Allegheny Mountain Showcase – The Red Hot Summer Tour makes a stop at the Pocahontas Opera House
American storyteller and West Virginia champion liar Bill Lepp calls them the Nirvana of Honky-tonk, the Rush of rockabilly and the Beastie Boys of bluegrass – he’s talking about John Lilly’s band Blue Yonder.
Blue Yonder is Robert Shafer on guitar, Will Carter on bass and John on vocals and rhythm guitar. They’ll be at the Pocahontas Opera House on August 17th as part of the Red-Hot Summer Tour. The band formed when John was asked to play for a wedding.
“I didn’t have a band or anything, I called several musicians that I thought would be available and none of them were available to play,” says John. I was going down my list of people to call. I never played with Robert Shafer or Will Carter but they were the two guys who were available.”
Six years later that partnership is still going strong with performances every Tuesday night at a club in Charleston WV. Their music is a mix of country, bluegrass, and western swing. John owes much of his musical style to the influence of Hank Williams.
“I really admire his songwriting,” he says, “and his singing and his guitar playing and his way of mixing together different strands of county music traditions. It’s all part of his repertoire and became part of my repertoire as I began to learn and develop as a musician.”
Robert Shafer is a national flat-picking guitar champion and upright bass player Will Carter is the founder of the Appalachian string band music festival held annually in Clifftop, WV, now in its 29th year.
Co-headlining the Red Hot Summer Tour is an eclectic band out of New York City, Banjo Nickaru and the Western Scooches. Nick Russo and Betina Hershey are the driving force of the band. Nick is a multi-instrumentalist and has played as a sideman with numerous groups in the city. Betina is a vocalist, lyricist and a dancer with plenty of experience on Broadway and in film.
Similar to Blue Yonder, Banjo Nickaru formed after Nick got a request to play at a festival . Using contacts acquired over the years, it didn’t take long to put together a group.
“I just put together the band on the spot when I got the call,” said Nick. “So we got all these great amazing New York City musicians played the gig.”

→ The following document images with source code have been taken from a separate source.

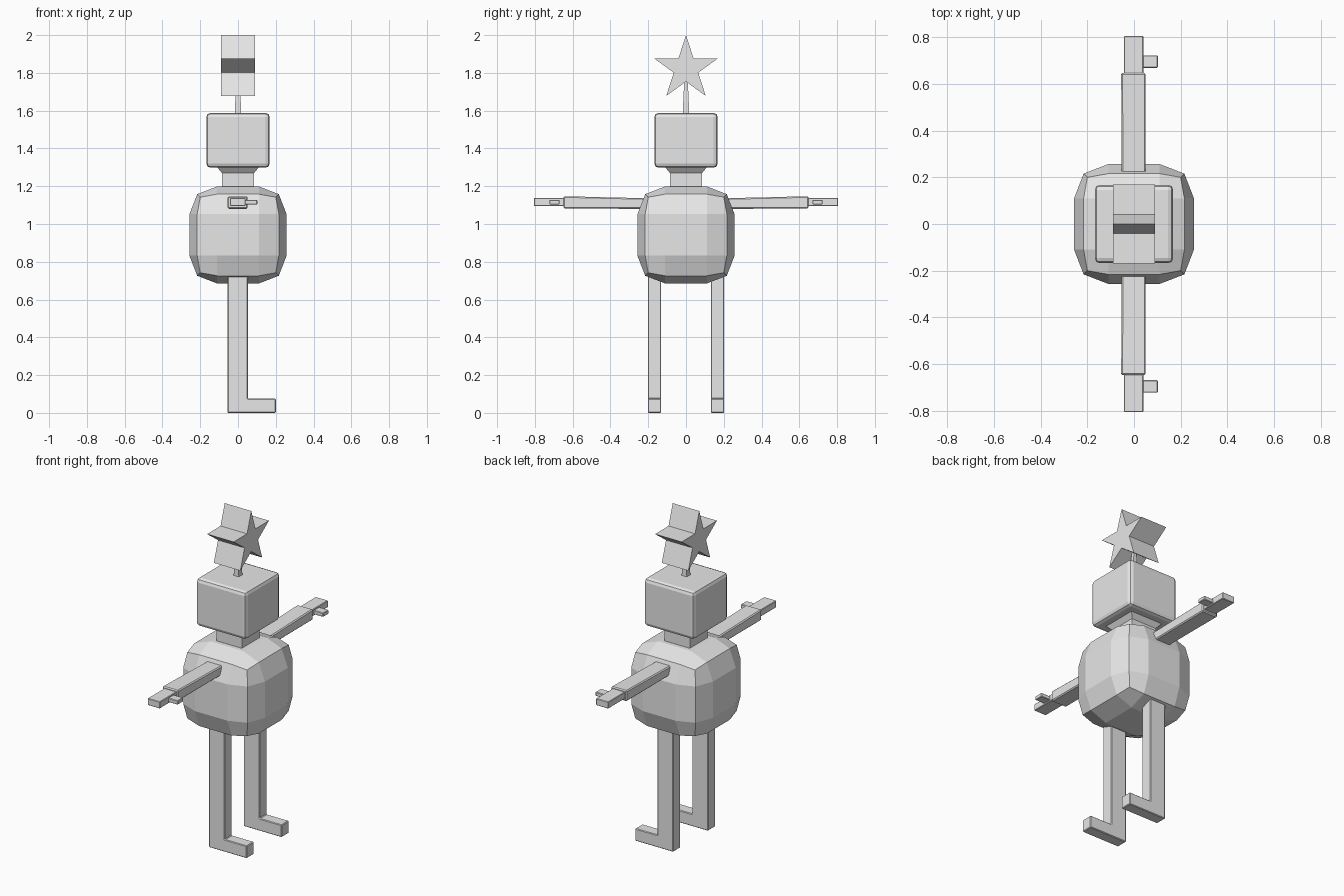
import bpy, bmesh, math

if "Cube" in bpy.data.objects:
    bpy.data.objects.remove(bpy.data.objects["Cube"])

grey = bpy.data.materials.new("light_grey")
grey.diffuse_color = (0.8, 0.8, 0.8, 1)
grey.use_nodes = True
grey.node_tree.nodes["Principled BSDF"].inputs["Base Color"].default_value = grey.diffuse_color


def finish(name, bm, bevel=0, segments=1):
    bmesh.ops.recalc_face_normals(bm, faces=bm.faces)
    mesh = bpy.data.meshes.new(name)
    bm.to_mesh(mesh)
    bm.free()
    mesh.materials.append(grey)
    ob = bpy.data.objects.new(name, mesh)
    bpy.context.collection.objects.link(ob)
    if bevel:
        mod = ob.modifiers.new("bevel", 'BEVEL')
        mod.width = bevel
        mod.segments = segments
    return ob


def loft(name, sections, bevel=0, segments=1):
    """Skin matching rings of points and cap both ends."""
    bm = bmesh.new()
    rings = [[bm.verts.new(p) for p in ring] for ring in sections]
    n = len(rings[0])
    for a, b in zip(rings, rings[1:]):
        for i in range(n):
            j = (i + 1) % n
            bm.faces.new((a[i], a[j], b[j], b[i]))
    bm.faces.new(rings[0])
    bm.faces.new(rings[-1])
    return finish(name, bm, bevel, segments)


def square(z, r):
    return [(-r, -r, z), (r, -r, z), (r, r, z), (-r, r, z)]


def upright(y, x0, x1, z0, z1):
    return [(x0, y, z0), (x1, y, z0), (x1, y, z1), (x0, y, z1)]


# Body: cube split in thirds and puffed out, with pulled-in edges and corners
bm = bmesh.new()
bmesh.ops.create_cube(bm, size=2)
bmesh.ops.subdivide_edges(bm, edges=bm.edges, cuts=2, use_grid_fill=True)
for v in bm.verts:
    outer = sum(abs(c) > 0.9 for c in v.co)
    reach = {1: 0.257, 2: 0.216, 3: 0.2}[outer]
    for i in range(3):
        size = reach if abs(v.co[i]) > 0.9 else 0.11
        v.co[i] = math.copysign(size, v.co[i])
    v.co.z += 0.942
finish("body", bm)

# Neck flaring into the head
loft("neck", [square(1.15, 0.085), square(1.27, 0.085), square(1.30, 0.11)])
loft("head", [square(1.298, 0.168), square(1.588, 0.168)], 0.022, 2)

# Star on a thin stem
loft("stem", [square(1.57, 0.018), square(1.77, 0.009)])


def star(x):
    ring = []
    for i in range(10):
        r = 0.178 if i % 2 == 0 else 0.068
        a = math.radians(36 * i)
        ring.append((x, r * math.sin(a), 1.822 + r * math.cos(a)))
    return ring


loft("star", [star(-0.089), star(0.089)])

# Limbs on both sides
for side, s in (("left", 1), ("right", -1)):
    loft(side + "_arm", [upright(s * 0.19, -0.053, 0.05, 1.08, 1.136),
                         upright(s * 0.648, -0.055, 0.05, 1.082, 1.147)], 0.006)
    loft(side + "_hand", [upright(s * 0.63, -0.043, 0.04, 1.096, 1.137),
                          upright(s * 0.806, -0.043, 0.04, 1.096, 1.137)], 0.003)
    loft(side + "_thumb", [upright(s * 0.67, 0.02, 0.102, 1.104, 1.128),
                           upright(s * 0.723, 0.02, 0.102, 1.104, 1.128)], 0.003)
    # Leg and foot share one L-shaped profile
    outline = [(-0.055, 0), (0.2, 0), (0.2, 0.075), (0.052, 0.075),
               (0.052, 0.76), (-0.055, 0.76)]
    loft(side + "_leg", [[(x, s * y, z) for x, z in outline]
                         for y in (0.132, 0.202)], 0.004)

They liked the sound and decided to keep it going. Folk, Americana, and New Orleans jazz are among the genres that make up the band’s sound. They also incorporate elements of Gullah-Geechee, the music of the sea islands off the coast of South Carolina and Georgia.
“It’s very poly-rhythmic and of course all this comes from West African influence,” explains Nick. “When people talk about jazz coming out of New Orleans often they don’t talk about a lot of the slanted history where a lot of Africans and freed slaves alike were creating music in basements and in secrecy and a lot of the richness and culture comes out of the Sapelo Island and the Gullah-Geechee culture.”
You can hear that rhythmic influence in their cover of the folk song One Hundred Miles.
(music – One Hundred Miles)
That percussive beat is actually Nick stomping on the floor.
“The recording engineer put a microphone underneath the floor and he captured it in the studio which was below,” says Nick.
Betina says it’s always an adventure to see how a song develops.
“Whenever I write a song, the song comes out however it comes out,” she said. “And then Nick gets this idea like ‘hey we need a sitar on this or we need a harmonium on this’. I think about the chords and the lyrics and the melody and I’m always really, really pleased at all the textures and the emotional feelings that get layered on top of it when Nick’s thoughts come into it.”
The Red Hot Summer Tour is at the Pocahontas Opera House on Saturday, August 17th at 7:30pm. Tickets are $10.00 and are available at the 4th Avenue Gallery in Marlinton, at the door and online at Pocahontas Opera House dot org.